People who experience trauma may avoid people that remind them of a person who hurt them even though cognitively they are aware the person is not the same person. Some describe having bodily reactions to a perceived threat even when cognitively they know they are safe. Some may find that a conflict in a relationship triggers past traumas. They describe their response to their partner so intense that “it feels like there is more to it”. Finding yourself sweating and your heart beating for “no reason” or avoiding certain people, places or situations may be an indicator of trauma.
What is Mindfulness-Informed EMDR?
Incorporating meditation, guided imagery, somatic body experience and mindfulness practices into the EMDR protocol. As a trained EMDR therapist I help clients focus on what is happening in the moment. Focusing on the individual needs of each client I value flexibility, pacing, empathy, and safety.
One of the goals of EMDR is, through using a standard set of protocols, to reprocess traumatic events replacing negative beliefs attached to the event with positive beliefs as identified by the client.
For example someone may have a belief about an assault ie; ‘I am powerless”. One of the goals of EMDR is to strengthen positive beliefs such as “I am in control” or ‘I did the best I could’. I have seen a profound effect on peoples lives when negative beliefs are replaced with positive beliefs. I am passionate about helping people move from surviving to thriving.
What is Trauma?
Experiencing or witnessing and event or events that are traumatic. Not everyone reacts to trauma the same way, effects of trauma can be immediate or surface years later.
Traumatic events can affect people emotionally, physical or psychologically. Trauma is as individual as a fingerprint. It is important to understand that if two people experience the same traumatic event they may or may not have a shared experience. People recover from trauma differently, if someone bounces back quicker than another it is not an indicator of personal strength.
What is Complex Trauma?
Multiple experiences of trauma or prolonged exposure to traumatic events, i.e.: an abusive childhood. Together we will take a through history however one of the unique features of EMDR is that the client does not have to discuss any disturbing memories in detail.

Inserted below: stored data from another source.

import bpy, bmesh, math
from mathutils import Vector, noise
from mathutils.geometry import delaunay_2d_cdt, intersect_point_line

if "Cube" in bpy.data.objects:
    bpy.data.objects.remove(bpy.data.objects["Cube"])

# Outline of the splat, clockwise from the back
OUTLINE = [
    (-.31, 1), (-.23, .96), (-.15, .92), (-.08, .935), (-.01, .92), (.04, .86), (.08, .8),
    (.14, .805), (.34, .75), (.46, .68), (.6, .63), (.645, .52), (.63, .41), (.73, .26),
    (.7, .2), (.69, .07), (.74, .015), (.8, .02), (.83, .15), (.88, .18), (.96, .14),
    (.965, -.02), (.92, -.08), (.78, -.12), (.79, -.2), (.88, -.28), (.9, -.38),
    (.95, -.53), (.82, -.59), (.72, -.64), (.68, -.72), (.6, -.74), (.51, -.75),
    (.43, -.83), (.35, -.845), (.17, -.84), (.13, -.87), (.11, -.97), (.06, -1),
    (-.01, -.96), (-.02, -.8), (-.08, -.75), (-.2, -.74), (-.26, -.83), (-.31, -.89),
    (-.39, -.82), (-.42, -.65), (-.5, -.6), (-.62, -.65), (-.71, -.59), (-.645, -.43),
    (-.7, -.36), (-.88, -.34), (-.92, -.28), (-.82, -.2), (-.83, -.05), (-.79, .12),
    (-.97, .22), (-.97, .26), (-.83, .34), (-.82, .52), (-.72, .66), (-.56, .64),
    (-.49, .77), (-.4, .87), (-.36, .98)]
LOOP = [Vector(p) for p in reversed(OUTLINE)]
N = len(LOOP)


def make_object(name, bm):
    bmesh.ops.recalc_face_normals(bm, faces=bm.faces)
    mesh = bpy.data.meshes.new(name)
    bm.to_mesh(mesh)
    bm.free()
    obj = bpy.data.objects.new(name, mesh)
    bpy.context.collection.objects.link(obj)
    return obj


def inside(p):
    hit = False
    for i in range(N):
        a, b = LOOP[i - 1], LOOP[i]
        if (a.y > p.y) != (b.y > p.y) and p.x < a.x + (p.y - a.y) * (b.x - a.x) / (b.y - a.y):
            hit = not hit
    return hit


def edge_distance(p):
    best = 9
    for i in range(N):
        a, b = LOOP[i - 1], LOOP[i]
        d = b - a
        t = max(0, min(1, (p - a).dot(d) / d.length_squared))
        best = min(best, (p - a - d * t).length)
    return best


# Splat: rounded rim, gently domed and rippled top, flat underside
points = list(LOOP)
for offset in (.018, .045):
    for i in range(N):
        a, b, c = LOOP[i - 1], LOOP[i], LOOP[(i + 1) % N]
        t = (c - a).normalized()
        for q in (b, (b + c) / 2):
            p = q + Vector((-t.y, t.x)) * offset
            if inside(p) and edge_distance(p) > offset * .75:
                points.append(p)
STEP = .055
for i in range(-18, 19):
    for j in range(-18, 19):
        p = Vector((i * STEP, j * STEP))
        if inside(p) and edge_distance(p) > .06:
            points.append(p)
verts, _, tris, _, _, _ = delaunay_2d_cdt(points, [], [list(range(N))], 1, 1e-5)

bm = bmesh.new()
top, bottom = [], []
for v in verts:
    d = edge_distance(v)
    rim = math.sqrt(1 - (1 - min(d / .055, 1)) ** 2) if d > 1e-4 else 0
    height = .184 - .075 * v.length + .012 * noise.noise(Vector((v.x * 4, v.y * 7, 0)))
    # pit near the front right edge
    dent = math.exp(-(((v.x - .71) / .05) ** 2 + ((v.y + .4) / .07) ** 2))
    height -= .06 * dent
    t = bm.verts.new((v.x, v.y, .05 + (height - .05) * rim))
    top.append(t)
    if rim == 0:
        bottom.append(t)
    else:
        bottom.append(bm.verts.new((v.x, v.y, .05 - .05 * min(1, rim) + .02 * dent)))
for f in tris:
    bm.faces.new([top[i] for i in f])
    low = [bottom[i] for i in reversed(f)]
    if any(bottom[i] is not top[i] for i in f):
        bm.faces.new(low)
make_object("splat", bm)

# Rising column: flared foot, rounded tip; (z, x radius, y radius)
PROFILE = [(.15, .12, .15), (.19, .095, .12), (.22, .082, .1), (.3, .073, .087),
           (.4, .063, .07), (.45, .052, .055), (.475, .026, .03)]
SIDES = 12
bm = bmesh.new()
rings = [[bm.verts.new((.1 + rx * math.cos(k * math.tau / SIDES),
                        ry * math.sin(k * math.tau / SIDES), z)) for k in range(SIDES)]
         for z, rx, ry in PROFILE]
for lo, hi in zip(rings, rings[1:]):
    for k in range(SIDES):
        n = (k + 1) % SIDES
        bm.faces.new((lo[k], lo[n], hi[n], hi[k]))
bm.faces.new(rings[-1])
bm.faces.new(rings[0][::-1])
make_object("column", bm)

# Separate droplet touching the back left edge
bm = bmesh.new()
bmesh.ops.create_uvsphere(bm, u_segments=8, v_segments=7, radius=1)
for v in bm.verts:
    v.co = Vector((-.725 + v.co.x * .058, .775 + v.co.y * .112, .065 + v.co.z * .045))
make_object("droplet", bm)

Traumatic events may include but are not limited to:
- Sexual Assault
- Childhood abuse: physical, sexual, emotional and/or neglect
- Car accidents
- Natural disasters
- Witnessing violence
- Military sexual violence
- Experience in war
- Workplace Violence
You may experience one or more of the following;
- Fear of uncertainty
- Difficulty trusting yourself and others
- Negative/blocking beliefs about self or others
- Startle response
- Difficulty in relationships
- Having thoughts and memories that will not go away
- Nightmares and/or flashbacks
- Digestive issues
- Physical symptoms
- Anger and irritability
How EMDR May Help
- Not having to reexperience the bad things that have happened to you
- Relief from uncontrollable bodily reactions when you encounter a person, place or situation that reminds you of the trauma
- Tools and coping skills that allow you to thrive rather than survive
- Feelings of isolation
- Feeling part of rather than separate from or feeling like a fraud
- Feeling connected
- Feeling like yourself again
- No longer avoiding people and places that are important to you
- Negative beliefs about yourself and/or the world can be replaced with positive beliefs